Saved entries
⁂
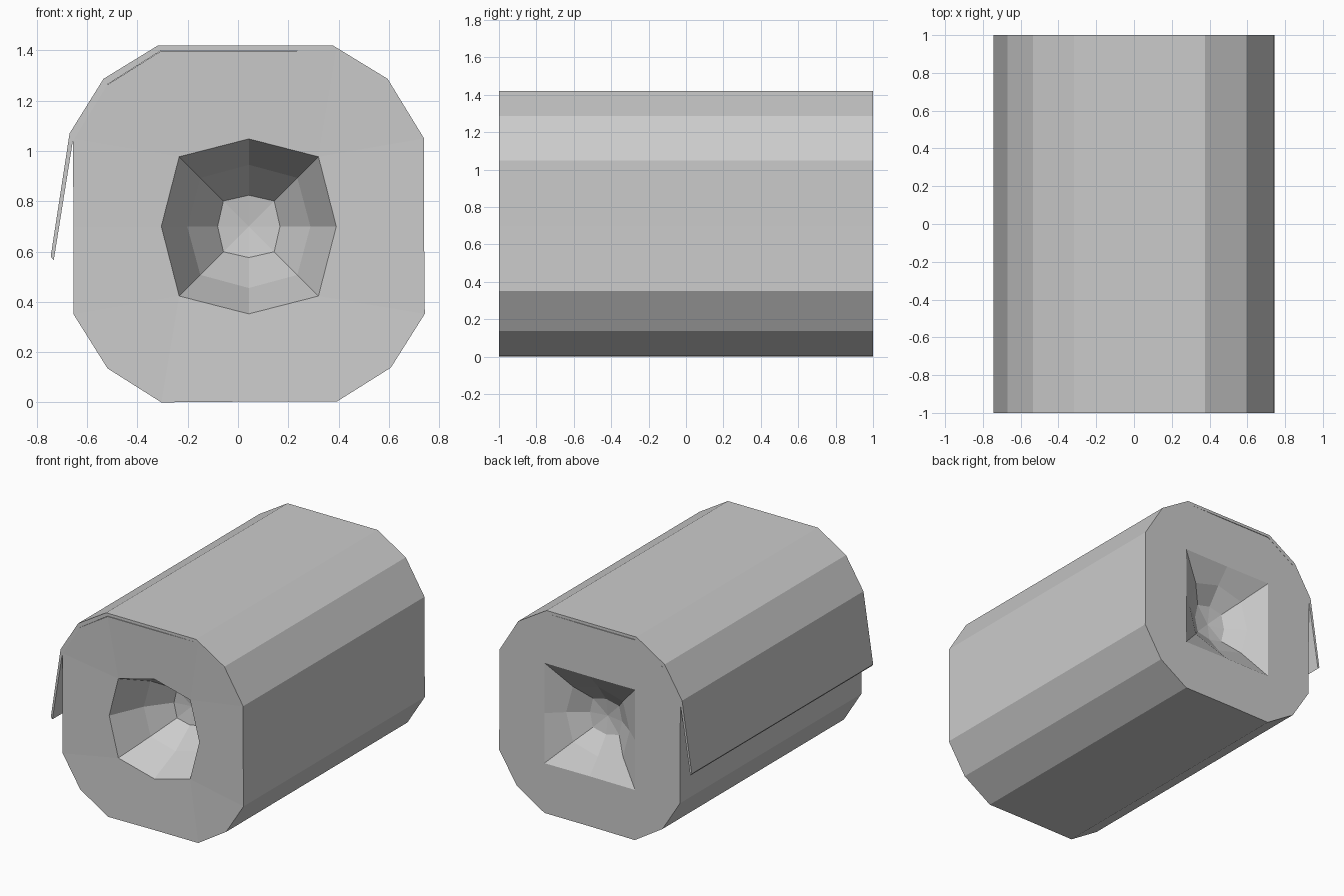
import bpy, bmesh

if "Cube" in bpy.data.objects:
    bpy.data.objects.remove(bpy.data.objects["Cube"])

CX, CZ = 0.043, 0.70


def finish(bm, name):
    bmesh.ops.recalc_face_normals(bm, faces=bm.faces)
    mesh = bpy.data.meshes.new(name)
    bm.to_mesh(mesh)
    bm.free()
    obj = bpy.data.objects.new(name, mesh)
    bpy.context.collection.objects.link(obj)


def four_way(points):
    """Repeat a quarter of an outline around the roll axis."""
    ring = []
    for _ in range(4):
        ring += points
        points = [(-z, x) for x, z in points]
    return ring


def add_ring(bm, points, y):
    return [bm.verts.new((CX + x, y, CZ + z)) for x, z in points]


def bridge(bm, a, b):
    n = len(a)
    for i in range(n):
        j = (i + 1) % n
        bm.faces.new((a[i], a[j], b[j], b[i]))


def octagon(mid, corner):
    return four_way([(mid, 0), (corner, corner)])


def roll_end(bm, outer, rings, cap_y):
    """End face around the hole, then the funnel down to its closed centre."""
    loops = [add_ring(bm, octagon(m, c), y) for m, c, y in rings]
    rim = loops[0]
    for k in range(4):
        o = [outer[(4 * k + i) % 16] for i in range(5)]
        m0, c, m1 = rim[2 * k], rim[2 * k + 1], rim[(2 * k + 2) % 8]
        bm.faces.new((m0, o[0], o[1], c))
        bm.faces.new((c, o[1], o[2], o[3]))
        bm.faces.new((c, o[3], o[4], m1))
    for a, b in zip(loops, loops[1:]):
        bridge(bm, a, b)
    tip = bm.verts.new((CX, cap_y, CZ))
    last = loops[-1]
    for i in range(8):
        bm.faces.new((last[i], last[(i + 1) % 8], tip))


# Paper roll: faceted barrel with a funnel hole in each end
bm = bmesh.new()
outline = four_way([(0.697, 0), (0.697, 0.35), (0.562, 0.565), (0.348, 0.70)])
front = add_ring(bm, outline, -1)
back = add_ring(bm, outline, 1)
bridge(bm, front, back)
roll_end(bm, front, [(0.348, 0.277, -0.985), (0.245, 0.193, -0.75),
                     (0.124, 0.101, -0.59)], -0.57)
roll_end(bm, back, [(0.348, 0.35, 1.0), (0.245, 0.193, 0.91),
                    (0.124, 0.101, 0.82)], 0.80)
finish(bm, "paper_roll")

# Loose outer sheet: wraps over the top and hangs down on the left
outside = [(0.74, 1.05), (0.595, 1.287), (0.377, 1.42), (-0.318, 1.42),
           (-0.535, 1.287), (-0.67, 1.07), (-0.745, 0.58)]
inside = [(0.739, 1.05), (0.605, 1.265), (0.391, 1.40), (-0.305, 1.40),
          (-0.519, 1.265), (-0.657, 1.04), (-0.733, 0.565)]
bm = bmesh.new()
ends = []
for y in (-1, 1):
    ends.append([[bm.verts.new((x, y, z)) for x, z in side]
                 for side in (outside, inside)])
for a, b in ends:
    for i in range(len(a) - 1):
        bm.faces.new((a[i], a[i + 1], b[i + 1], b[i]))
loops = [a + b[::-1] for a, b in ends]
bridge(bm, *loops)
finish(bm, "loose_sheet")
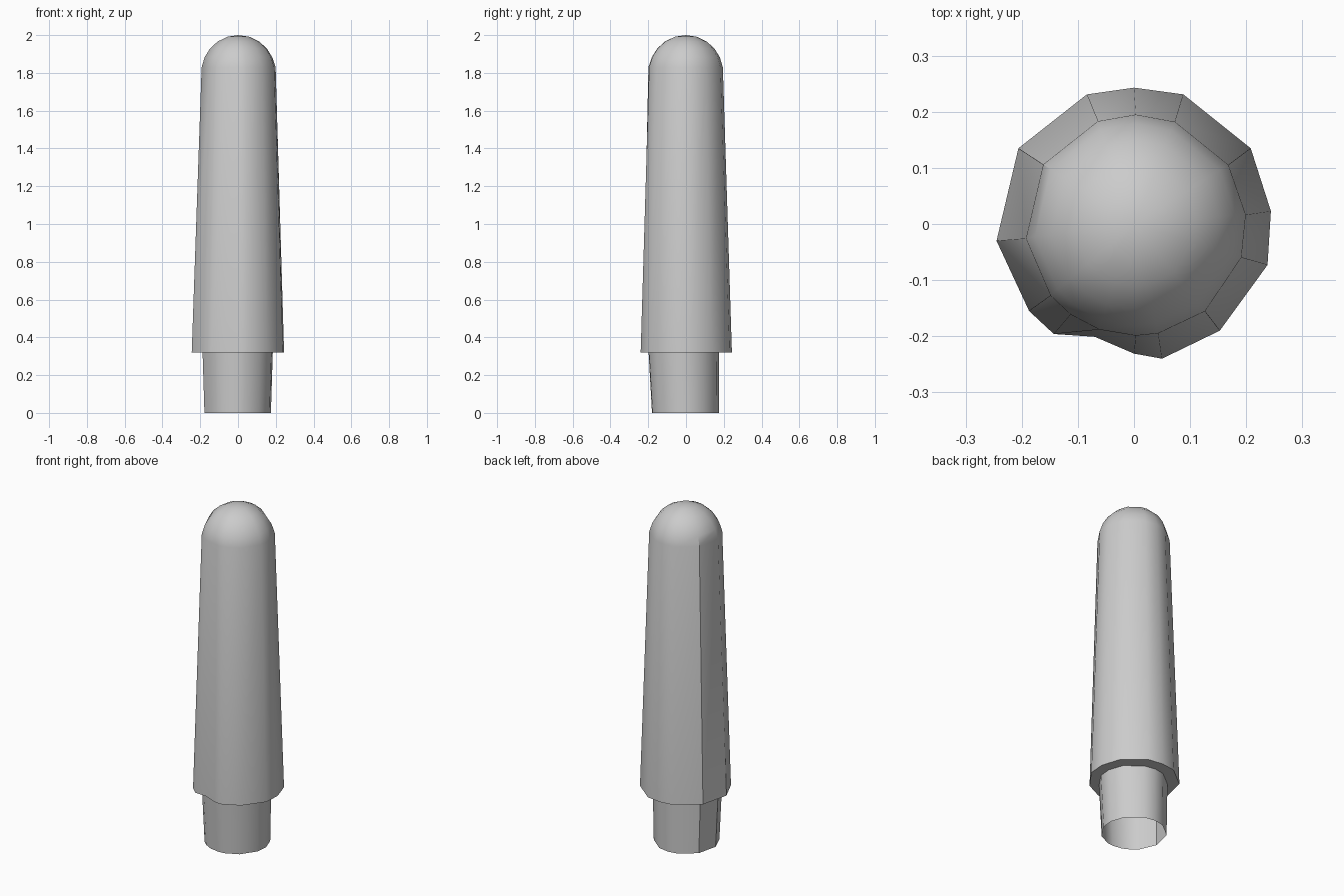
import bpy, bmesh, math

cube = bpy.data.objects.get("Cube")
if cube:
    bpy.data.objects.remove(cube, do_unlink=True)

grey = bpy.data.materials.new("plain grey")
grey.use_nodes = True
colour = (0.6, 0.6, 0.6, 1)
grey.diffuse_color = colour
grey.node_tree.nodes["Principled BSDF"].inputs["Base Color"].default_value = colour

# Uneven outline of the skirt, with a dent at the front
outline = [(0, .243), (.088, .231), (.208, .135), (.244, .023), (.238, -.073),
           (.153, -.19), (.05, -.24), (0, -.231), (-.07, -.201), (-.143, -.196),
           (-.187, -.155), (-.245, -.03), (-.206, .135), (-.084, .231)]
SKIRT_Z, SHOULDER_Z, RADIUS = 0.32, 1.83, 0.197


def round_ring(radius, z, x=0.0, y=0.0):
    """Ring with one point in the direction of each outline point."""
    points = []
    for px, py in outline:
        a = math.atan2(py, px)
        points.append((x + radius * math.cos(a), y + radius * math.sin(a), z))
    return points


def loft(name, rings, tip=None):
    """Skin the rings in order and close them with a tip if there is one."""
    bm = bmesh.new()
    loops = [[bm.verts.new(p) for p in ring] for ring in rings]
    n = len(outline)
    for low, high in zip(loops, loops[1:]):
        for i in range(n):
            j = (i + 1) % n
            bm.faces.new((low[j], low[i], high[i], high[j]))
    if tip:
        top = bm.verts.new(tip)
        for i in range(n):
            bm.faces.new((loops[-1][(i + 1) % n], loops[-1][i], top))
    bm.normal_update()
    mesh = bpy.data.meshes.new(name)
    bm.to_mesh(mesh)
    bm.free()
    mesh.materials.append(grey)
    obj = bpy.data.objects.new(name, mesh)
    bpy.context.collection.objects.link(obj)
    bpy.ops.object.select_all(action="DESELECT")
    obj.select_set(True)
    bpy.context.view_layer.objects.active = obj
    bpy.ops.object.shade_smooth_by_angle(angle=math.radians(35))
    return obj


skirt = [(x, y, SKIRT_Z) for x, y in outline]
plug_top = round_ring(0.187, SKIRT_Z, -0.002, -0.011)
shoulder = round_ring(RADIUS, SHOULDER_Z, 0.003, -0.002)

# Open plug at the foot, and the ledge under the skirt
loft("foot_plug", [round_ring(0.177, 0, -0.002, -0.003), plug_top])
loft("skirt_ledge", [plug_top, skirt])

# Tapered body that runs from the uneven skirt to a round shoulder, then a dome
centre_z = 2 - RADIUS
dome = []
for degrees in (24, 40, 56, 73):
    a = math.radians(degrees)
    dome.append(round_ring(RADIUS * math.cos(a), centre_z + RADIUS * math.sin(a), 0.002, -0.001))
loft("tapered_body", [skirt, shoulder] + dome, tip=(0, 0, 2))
⁂
» **Problem**
Write out all of the records above. Keep them exact and leave out the pictures.

» **Answer to the problem**
import bpy, bmesh

if "Cube" in bpy.data.objects:
    bpy.data.objects.remove(bpy.data.objects["Cube"])

CX, CZ = 0.043, 0.70


def finish(bm, name):
    bmesh.ops.recalc_face_normals(bm, faces=bm.faces)
    mesh = bpy.data.meshes.new(name)
    bm.to_mesh(mesh)
    bm.free()
    obj = bpy.data.objects.new(name, mesh)
    bpy.context.collection.objects.link(obj)


def four_way(points):
    """Repeat a quarter of an outline around the roll axis."""
    ring = []
    for _ in range(4):
        ring += points
        points = [(-z, x) for x, z in points]
    return ring


def add_ring(bm, points, y):
    return [bm.verts.new((CX + x, y, CZ + z)) for x, z in points]


def bridge(bm, a, b):
    n = len(a)
    for i in range(n):
        j = (i + 1) % n
        bm.faces.new((a[i], a[j], b[j], b[i]))


def octagon(mid, corner):
    return four_way([(mid, 0), (corner, corner)])


def roll_end(bm, outer, rings, cap_y):
    """End face around the hole, then the funnel down to its closed centre."""
    loops = [add_ring(bm, octagon(m, c), y) for m, c, y in rings]
    rim = loops[0]
    for k in range(4):
        o = [outer[(4 * k + i) % 16] for i in range(5)]
        m0, c, m1 = rim[2 * k], rim[2 * k + 1], rim[(2 * k + 2) % 8]
        bm.faces.new((m0, o[0], o[1], c))
        bm.faces.new((c, o[1], o[2], o[3]))
        bm.faces.new((c, o[3], o[4], m1))
    for a, b in zip(loops, loops[1:]):
        bridge(bm, a, b)
    tip = bm.verts.new((CX, cap_y, CZ))
    last = loops[-1]
    for i in range(8):
        bm.faces.new((last[i], last[(i + 1) % 8], tip))


# Paper roll: faceted barrel with a funnel hole in each end
bm = bmesh.new()
outline = four_way([(0.697, 0), (0.697, 0.35), (0.562, 0.565), (0.348, 0.70)])
front = add_ring(bm, outline, -1)
back = add_ring(bm, outline, 1)
bridge(bm, front, back)
roll_end(bm, front, [(0.348, 0.277, -0.985), (0.245, 0.193, -0.75),
                     (0.124, 0.101, -0.59)], -0.57)
roll_end(bm, back, [(0.348, 0.35, 1.0), (0.245, 0.193, 0.91),
                    (0.124, 0.101, 0.82)], 0.80)
finish(bm, "paper_roll")

# Loose outer sheet: wraps over the top and hangs down on the left
outside = [(0.74, 1.05), (0.595, 1.287), (0.377, 1.42), (-0.318, 1.42),
           (-0.535, 1.287), (-0.67, 1.07), (-0.745, 0.58)]
inside = [(0.739, 1.05), (0.605, 1.265), (0.391, 1.40), (-0.305, 1.40),
          (-0.519, 1.265), (-0.657, 1.04), (-0.733, 0.565)]
bm = bmesh.new()
ends = []
for y in (-1, 1):
    ends.append([[bm.verts.new((x, y, z)) for x, z in side]
                 for side in (outside, inside)])
for a, b in ends:
    for i in range(len(a) - 1):
        bm.faces.new((a[i], a[i + 1], b[i + 1], b[i]))
loops = [a + b[::-1] for a, b in ends]
bridge(bm, *loops)
finish(bm, "loose_sheet")
import bpy, bmesh, math

cube = bpy.data.objects.get("Cube")
if cube:
    bpy.data.objects.remove(cube, do_unlink=True)

grey = bpy.data.materials.new("plain grey")
grey.use_nodes = True
colour = (0.6, 0.6, 0.6, 1)
grey.diffuse_color = colour
grey.node_tree.nodes["Principled BSDF"].inputs["Base Color"].default_value = colour

# Uneven outline of the skirt, with a dent at the front
outline = [(0, .243), (.088, .231), (.208, .135), (.244, .023), (.238, -.073),
           (.153, -.19), (.05, -.24), (0, -.231), (-.07, -.201), (-.143, -.196),
           (-.187, -.155), (-.245, -.03), (-.206, .135), (-.084, .231)]
SKIRT_Z, SHOULDER_Z, RADIUS = 0.32, 1.83, 0.197


def round_ring(radius, z, x=0.0, y=0.0):
    """Ring with one point in the direction of each outline point."""
    points = []
    for px, py in outline:
        a = math.atan2(py, px)
        points.append((x + radius * math.cos(a), y + radius * math.sin(a), z))
    return points


def loft(name, rings, tip=None):
    """Skin the rings in order and close them with a tip if there is one."""
    bm = bmesh.new()
    loops = [[bm.verts.new(p) for p in ring] for ring in rings]
    n = len(outline)
    for low, high in zip(loops, loops[1:]):
        for i in range(n):
            j = (i + 1) % n
            bm.faces.new((low[j], low[i], high[i], high[j]))
    if tip:
        top = bm.verts.new(tip)
        for i in range(n):
            bm.faces.new((loops[-1][(i + 1) % n], loops[-1][i], top))
    bm.normal_update()
    mesh = bpy.data.meshes.new(name)
    bm.to_mesh(mesh)
    bm.free()
    mesh.materials.append(grey)
    obj = bpy.data.objects.new(name, mesh)
    bpy.context.collection.objects.link(obj)
    bpy.ops.object.select_all(action="DESELECT")
    obj.select_set(True)
    bpy.context.view_layer.objects.active = obj
    bpy.ops.object.shade_smooth_by_angle(angle=math.radians(35))
    return obj


skirt = [(x, y, SKIRT_Z) for x, y in outline]
plug_top = round_ring(0.187, SKIRT_Z, -0.002, -0.011)
shoulder = round_ring(RADIUS, SHOULDER_Z, 0.003, -0.002)

# Open plug at the foot, and the ledge under the skirt
loft("foot_plug", [round_ring(0.177, 0, -0.002, -0.003), plug_top])
loft("skirt_ledge", [plug_top, skirt])

# Tapered body that runs from the uneven skirt to a round shoulder, then a dome
centre_z = 2 - RADIUS
dome = []
for degrees in (24, 40, 56, 73):
    a = math.radians(degrees)
    dome.append(round_ring(RADIUS * math.cos(a), centre_z + RADIUS * math.sin(a), 0.002, -0.001))
loft("tapered_body", [skirt, shoulder] + dome, tip=(0, 0, 2))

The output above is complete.